▶ [TASK OBJECTIVE]: Of the lines in the listing below, count those containing "with". Provide the count and nothing else.
☆ ☆ ☆ ☆ ☆ ☆ ☆
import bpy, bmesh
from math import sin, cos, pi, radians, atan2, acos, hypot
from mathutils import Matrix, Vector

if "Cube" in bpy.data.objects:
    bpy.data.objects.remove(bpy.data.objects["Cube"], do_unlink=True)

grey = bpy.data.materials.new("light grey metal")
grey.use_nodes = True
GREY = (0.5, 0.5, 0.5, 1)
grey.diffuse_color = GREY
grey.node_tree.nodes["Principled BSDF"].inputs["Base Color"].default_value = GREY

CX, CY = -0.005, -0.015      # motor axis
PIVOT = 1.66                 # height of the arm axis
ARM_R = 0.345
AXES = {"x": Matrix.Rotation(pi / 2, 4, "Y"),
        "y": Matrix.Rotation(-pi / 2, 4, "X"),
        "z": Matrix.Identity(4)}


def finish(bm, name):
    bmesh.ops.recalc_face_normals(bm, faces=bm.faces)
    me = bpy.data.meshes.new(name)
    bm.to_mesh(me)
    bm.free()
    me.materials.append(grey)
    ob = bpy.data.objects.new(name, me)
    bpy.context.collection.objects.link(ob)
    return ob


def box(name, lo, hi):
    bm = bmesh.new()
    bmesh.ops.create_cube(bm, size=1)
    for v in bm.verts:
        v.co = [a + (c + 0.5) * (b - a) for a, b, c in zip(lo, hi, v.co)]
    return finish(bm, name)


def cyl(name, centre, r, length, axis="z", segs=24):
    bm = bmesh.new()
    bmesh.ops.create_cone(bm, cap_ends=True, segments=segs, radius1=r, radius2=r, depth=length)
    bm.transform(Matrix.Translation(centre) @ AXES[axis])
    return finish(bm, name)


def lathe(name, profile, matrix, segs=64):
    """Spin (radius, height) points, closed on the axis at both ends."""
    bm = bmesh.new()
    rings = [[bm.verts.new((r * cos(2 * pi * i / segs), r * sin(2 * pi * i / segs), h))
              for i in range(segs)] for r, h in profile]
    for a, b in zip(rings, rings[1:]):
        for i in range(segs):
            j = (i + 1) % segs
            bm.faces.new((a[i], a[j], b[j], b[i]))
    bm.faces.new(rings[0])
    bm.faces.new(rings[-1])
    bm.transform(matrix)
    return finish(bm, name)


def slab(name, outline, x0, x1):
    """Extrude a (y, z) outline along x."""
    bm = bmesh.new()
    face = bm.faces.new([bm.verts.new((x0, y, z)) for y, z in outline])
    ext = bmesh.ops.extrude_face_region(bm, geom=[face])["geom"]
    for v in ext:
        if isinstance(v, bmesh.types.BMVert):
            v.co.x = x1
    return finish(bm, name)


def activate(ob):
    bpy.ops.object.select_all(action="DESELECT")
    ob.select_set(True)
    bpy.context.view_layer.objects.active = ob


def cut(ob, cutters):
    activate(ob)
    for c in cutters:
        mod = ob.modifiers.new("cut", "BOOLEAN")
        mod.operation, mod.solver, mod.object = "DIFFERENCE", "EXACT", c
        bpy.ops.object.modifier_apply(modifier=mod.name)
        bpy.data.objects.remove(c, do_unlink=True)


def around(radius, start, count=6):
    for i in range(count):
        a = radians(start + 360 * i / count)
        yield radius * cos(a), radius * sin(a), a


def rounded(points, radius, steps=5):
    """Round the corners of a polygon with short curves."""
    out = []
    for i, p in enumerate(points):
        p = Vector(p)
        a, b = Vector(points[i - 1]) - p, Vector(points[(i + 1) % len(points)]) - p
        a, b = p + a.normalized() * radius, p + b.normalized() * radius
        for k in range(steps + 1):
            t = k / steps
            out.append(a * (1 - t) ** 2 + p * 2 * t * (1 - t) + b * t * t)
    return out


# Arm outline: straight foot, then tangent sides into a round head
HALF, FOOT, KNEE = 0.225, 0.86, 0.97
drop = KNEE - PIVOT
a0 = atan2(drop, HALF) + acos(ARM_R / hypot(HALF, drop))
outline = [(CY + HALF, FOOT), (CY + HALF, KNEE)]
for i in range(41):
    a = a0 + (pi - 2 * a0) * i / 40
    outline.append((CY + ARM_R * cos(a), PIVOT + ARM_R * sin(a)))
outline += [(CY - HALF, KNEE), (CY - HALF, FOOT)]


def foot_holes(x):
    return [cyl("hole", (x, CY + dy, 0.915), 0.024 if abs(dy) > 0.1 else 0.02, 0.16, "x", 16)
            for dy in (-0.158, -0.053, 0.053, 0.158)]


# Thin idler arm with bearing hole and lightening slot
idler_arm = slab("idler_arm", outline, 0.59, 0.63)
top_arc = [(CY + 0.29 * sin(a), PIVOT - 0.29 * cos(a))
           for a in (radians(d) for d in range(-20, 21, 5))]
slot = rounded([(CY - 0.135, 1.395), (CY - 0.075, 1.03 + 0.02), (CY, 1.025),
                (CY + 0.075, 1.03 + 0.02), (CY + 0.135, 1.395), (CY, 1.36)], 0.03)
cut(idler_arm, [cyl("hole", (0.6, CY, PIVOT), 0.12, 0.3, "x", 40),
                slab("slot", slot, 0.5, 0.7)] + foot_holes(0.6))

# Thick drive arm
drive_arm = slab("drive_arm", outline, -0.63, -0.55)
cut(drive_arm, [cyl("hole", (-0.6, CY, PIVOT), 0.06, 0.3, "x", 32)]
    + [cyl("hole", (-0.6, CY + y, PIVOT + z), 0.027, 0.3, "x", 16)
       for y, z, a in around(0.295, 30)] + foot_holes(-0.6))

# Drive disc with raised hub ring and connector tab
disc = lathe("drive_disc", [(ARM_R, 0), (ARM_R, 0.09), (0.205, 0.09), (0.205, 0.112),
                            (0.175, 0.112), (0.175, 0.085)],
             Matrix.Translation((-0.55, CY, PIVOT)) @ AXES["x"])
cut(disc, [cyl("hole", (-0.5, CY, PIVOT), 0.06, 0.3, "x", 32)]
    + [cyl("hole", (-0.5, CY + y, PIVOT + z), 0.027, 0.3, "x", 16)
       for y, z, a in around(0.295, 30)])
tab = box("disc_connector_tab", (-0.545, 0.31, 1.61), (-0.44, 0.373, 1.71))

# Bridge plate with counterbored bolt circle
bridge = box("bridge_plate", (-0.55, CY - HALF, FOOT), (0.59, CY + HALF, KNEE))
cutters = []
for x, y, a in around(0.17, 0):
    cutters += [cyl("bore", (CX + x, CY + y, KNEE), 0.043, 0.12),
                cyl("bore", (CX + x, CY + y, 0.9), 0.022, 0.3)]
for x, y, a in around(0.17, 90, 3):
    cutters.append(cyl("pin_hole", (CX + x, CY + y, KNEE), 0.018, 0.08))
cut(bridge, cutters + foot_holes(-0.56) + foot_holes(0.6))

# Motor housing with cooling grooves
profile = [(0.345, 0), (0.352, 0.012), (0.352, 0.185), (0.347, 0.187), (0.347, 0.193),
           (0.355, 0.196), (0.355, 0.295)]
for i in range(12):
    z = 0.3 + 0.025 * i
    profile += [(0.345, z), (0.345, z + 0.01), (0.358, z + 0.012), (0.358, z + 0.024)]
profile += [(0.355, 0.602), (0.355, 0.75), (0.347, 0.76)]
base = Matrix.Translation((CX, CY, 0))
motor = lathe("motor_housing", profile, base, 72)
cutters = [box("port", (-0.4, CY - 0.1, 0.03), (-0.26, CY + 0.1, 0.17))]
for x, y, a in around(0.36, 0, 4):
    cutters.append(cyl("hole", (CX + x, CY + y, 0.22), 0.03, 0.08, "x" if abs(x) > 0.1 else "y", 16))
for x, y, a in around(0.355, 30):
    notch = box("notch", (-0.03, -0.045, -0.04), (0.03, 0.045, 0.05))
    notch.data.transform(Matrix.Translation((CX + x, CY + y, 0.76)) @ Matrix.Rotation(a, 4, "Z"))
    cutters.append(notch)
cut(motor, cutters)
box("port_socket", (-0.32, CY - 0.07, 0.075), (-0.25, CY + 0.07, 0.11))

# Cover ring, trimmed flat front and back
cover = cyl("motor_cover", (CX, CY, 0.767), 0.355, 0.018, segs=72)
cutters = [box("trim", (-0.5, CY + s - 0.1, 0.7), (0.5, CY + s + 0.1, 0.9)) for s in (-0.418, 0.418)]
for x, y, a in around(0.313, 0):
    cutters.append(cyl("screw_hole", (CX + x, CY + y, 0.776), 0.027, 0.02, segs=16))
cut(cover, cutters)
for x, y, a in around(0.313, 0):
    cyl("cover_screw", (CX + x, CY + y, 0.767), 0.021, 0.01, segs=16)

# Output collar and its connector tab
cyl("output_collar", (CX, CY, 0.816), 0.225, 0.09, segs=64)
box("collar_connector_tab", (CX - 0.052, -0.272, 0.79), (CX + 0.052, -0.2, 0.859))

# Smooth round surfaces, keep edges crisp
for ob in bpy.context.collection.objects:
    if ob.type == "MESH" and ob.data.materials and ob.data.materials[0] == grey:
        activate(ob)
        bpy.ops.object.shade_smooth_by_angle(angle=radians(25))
☆ ☆ ☆ ☆ ☆ ☆ ☆
▶ [EXPECTED OUTPUT]: 5